BEGIN GIVEN DATA
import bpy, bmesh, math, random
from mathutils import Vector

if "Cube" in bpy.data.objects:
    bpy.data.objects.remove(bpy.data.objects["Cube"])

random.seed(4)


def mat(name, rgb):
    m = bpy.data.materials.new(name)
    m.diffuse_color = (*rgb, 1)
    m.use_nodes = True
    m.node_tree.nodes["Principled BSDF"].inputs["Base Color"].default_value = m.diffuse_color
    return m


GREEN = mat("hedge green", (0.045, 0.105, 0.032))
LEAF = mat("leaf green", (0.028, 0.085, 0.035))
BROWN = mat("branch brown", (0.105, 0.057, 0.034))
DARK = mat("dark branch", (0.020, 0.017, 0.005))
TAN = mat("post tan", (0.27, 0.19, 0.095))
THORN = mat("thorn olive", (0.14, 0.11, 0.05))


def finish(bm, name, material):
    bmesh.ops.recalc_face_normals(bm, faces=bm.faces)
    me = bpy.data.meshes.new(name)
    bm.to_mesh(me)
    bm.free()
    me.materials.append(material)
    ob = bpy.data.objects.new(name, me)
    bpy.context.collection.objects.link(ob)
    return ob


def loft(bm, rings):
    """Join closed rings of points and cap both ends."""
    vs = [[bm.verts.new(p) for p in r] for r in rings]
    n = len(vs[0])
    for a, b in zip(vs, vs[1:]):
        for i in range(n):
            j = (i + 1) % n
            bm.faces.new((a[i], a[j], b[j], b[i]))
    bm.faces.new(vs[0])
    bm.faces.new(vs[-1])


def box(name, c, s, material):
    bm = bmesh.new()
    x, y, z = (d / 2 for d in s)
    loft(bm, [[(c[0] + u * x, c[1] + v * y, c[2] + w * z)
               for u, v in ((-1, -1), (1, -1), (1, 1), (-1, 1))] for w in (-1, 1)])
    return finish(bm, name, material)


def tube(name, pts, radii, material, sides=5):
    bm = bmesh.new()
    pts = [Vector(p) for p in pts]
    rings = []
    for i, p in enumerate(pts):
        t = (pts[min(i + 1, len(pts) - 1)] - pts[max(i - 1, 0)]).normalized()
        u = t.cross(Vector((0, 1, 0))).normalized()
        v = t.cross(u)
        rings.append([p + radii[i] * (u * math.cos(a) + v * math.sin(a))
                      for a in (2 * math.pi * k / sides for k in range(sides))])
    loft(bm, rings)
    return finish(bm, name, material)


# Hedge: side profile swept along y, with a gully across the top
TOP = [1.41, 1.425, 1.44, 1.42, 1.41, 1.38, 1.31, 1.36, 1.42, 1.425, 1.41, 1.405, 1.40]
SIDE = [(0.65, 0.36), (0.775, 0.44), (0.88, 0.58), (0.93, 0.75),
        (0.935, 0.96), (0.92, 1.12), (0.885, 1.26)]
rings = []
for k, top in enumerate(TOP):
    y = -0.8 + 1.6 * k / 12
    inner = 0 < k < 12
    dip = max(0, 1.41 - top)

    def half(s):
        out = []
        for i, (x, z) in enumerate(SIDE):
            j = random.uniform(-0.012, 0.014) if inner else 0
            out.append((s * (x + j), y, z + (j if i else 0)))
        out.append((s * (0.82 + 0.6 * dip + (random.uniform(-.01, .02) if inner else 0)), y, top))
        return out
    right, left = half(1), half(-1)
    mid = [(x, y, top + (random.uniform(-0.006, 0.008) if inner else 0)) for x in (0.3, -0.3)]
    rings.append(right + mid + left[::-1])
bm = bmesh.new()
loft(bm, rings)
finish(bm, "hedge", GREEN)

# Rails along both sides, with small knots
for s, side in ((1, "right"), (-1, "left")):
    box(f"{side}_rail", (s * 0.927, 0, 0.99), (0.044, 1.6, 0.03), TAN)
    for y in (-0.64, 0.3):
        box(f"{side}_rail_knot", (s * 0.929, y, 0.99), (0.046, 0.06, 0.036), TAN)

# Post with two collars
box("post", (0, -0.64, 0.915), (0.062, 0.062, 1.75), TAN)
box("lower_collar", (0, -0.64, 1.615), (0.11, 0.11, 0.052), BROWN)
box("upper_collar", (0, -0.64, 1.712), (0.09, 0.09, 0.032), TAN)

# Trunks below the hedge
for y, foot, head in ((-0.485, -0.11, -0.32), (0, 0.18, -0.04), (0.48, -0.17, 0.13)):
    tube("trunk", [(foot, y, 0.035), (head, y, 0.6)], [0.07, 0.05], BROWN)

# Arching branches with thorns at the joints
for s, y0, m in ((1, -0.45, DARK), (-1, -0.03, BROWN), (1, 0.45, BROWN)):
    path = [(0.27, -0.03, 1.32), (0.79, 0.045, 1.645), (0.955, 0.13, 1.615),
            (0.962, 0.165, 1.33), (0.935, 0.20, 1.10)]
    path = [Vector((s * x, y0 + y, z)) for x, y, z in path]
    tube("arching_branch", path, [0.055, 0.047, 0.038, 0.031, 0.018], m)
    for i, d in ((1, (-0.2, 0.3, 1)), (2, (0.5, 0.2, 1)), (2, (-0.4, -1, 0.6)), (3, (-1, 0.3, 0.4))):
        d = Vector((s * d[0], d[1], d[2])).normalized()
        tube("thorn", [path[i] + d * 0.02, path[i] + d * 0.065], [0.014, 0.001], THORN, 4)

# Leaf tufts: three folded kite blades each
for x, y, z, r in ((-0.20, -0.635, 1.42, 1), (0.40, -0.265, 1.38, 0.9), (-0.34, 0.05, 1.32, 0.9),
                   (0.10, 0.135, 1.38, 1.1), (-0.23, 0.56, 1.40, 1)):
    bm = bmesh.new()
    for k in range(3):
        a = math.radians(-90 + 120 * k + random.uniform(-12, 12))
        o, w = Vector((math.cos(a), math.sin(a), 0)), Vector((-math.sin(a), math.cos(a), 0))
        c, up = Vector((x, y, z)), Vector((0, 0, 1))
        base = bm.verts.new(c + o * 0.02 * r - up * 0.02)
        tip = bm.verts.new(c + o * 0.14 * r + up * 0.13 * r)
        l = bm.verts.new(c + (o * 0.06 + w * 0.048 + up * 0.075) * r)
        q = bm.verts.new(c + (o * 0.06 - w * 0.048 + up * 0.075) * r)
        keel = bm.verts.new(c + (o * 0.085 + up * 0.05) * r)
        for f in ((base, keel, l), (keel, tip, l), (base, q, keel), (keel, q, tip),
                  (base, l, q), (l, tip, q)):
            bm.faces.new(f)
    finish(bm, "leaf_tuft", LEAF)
END GIVEN DATA
- ACTION ITEM
Each line of the entries above that contains "name" must be copied into the answer.

- REPLY
def mat(name, rgb):
    m = bpy.data.materials.new(name)
def finish(bm, name, material):
    me = bpy.data.meshes.new(name)
    ob = bpy.data.objects.new(name, me)
def box(name, c, s, material):
    return finish(bm, name, material)
def tube(name, pts, radii, material, sides=5):
    return finish(bm, name, material)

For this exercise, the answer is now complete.